- What the task requires -
Give the number of lines in this listing that contain the word "bark", and nothing else.

::: Records provided

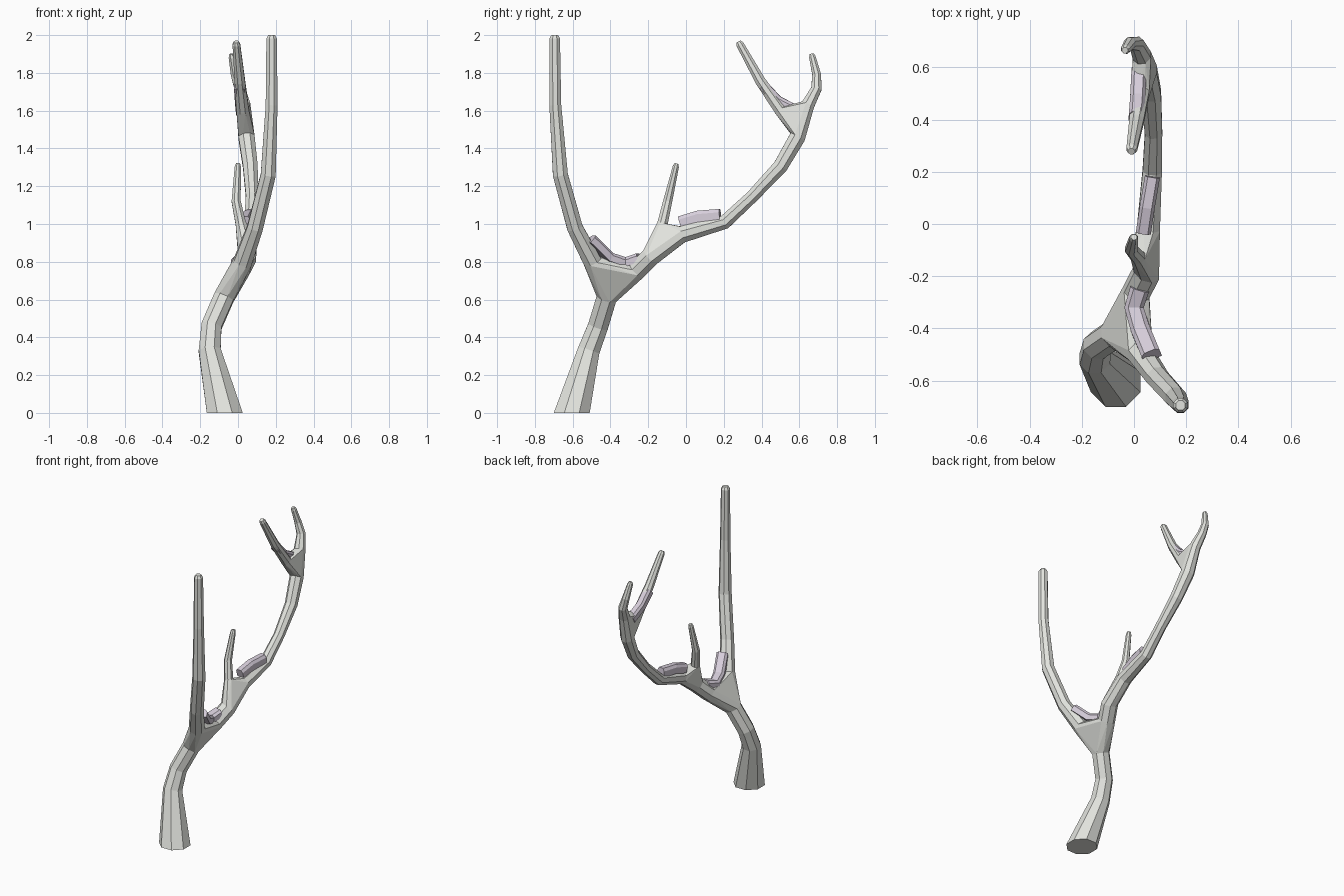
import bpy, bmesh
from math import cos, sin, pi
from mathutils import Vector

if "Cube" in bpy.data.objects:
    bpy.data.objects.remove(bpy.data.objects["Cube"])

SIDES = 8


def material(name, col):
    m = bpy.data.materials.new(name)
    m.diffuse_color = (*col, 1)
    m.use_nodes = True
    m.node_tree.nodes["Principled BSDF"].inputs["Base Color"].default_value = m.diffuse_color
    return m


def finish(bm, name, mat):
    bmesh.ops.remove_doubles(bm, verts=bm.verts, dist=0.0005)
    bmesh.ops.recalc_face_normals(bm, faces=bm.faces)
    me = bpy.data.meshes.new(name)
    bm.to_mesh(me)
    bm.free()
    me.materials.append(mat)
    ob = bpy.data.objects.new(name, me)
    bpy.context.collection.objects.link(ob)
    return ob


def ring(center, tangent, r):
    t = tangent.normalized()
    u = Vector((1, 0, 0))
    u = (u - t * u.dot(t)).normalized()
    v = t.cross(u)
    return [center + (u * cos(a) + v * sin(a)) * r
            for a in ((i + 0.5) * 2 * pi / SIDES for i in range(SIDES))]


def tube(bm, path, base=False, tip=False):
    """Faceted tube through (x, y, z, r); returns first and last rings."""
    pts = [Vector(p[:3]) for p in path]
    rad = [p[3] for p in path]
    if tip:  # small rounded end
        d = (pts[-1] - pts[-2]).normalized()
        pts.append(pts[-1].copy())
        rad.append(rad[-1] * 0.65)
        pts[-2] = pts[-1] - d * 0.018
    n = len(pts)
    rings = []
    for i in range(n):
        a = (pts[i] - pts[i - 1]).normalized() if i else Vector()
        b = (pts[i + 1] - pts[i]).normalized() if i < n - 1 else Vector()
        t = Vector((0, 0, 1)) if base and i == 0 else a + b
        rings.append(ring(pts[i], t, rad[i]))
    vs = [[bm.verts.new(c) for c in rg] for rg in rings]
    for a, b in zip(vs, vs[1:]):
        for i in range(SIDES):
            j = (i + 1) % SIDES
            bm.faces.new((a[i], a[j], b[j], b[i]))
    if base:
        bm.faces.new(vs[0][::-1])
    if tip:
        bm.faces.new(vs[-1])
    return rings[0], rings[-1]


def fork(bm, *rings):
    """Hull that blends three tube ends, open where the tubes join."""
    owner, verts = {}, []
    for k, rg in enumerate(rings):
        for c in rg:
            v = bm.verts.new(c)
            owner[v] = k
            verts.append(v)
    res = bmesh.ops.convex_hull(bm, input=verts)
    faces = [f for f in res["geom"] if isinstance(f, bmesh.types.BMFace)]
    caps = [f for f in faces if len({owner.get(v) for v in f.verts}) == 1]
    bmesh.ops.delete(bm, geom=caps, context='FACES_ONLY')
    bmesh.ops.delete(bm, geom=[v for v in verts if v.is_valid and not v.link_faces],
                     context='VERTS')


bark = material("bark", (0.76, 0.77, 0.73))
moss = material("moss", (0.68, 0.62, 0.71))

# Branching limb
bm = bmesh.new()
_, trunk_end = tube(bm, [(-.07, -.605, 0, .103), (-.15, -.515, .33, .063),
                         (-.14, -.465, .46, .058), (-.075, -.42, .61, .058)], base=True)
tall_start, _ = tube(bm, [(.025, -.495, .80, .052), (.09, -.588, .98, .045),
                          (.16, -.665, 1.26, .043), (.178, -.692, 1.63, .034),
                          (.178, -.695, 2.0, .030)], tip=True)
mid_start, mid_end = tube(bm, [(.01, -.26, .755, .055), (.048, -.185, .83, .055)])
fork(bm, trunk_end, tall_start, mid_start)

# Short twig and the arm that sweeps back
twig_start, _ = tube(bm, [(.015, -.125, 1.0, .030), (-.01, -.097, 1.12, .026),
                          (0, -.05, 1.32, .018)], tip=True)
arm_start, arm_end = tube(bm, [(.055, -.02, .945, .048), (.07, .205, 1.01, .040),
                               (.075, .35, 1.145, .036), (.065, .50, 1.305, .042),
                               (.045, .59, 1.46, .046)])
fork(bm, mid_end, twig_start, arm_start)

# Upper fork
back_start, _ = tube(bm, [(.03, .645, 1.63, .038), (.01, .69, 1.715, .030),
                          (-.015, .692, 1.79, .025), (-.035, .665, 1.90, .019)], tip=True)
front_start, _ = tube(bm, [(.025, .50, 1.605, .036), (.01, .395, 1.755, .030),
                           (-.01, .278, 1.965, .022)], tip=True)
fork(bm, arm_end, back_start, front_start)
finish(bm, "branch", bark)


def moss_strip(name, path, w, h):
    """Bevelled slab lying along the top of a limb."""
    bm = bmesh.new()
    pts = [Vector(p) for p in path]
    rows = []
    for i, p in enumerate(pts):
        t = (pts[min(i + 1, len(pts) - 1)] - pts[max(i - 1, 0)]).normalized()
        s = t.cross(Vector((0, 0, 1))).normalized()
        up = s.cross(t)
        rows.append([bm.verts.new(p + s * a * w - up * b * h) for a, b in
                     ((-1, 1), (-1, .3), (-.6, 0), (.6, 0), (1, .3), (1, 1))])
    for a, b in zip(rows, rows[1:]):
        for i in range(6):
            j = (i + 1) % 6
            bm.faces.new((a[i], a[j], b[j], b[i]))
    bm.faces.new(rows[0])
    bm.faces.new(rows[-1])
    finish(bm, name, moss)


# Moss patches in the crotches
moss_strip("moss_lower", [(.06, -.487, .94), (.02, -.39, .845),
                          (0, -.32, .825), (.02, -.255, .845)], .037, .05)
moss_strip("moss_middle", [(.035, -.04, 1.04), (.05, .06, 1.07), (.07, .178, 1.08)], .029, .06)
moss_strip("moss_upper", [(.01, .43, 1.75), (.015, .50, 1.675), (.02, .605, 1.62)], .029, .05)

::::::

- Response to this task -
2